(Collected data)
--
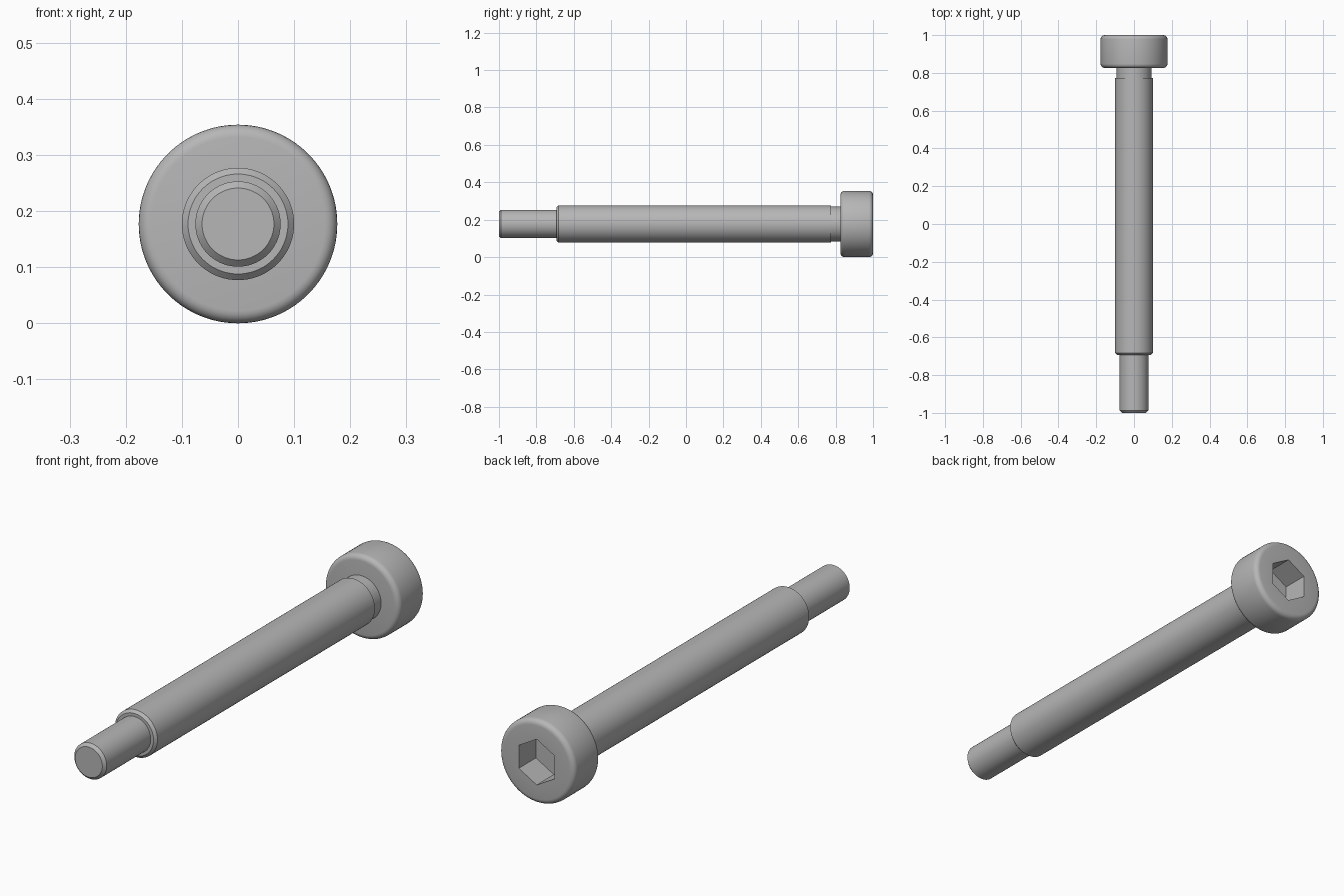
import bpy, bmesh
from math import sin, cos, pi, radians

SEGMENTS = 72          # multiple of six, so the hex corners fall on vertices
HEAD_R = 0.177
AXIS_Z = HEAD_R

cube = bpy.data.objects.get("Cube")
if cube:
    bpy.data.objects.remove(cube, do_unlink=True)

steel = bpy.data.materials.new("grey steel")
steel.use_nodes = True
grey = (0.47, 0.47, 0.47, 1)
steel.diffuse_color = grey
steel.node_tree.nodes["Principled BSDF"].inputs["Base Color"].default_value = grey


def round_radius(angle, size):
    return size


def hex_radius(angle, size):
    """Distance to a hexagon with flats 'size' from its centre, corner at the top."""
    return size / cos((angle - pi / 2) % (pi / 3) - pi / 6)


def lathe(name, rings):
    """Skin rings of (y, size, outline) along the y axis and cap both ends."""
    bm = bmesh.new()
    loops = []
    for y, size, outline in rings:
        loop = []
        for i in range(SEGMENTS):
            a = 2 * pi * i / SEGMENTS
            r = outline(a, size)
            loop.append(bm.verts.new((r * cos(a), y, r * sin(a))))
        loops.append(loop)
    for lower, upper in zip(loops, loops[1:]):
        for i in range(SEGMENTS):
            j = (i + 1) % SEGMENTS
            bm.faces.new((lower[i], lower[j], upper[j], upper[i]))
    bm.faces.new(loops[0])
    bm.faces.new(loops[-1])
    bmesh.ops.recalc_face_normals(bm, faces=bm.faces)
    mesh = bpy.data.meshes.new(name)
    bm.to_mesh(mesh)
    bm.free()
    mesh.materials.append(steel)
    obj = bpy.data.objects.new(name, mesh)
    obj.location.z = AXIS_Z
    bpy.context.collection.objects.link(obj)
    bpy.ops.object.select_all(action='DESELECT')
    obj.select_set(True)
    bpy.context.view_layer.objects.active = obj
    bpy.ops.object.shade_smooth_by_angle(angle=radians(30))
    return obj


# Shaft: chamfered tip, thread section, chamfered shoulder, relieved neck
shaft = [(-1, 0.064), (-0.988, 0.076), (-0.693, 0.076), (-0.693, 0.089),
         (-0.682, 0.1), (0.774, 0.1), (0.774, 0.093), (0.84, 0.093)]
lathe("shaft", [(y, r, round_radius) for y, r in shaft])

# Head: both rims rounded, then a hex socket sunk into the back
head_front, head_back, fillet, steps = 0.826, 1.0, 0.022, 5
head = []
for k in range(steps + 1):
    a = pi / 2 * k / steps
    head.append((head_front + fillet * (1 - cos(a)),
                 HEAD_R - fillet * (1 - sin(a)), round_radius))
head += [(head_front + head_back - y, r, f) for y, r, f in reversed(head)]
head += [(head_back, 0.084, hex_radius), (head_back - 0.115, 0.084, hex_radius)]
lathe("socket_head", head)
--
▶ **What is required**: Copy each line above where "size" appears.

▶ **Solution**:
def round_radius(angle, size):
    return size
def hex_radius(angle, size):
    """Distance to a hexagon with flats 'size' from its centre, corner at the top."""
    return size / cos((angle - pi / 2) % (pi / 3) - pi / 6)
    """Skin rings of (y, size, outline) along the y axis and cap both ends."""
    for y, size, outline in rings:
            r = outline(a, size)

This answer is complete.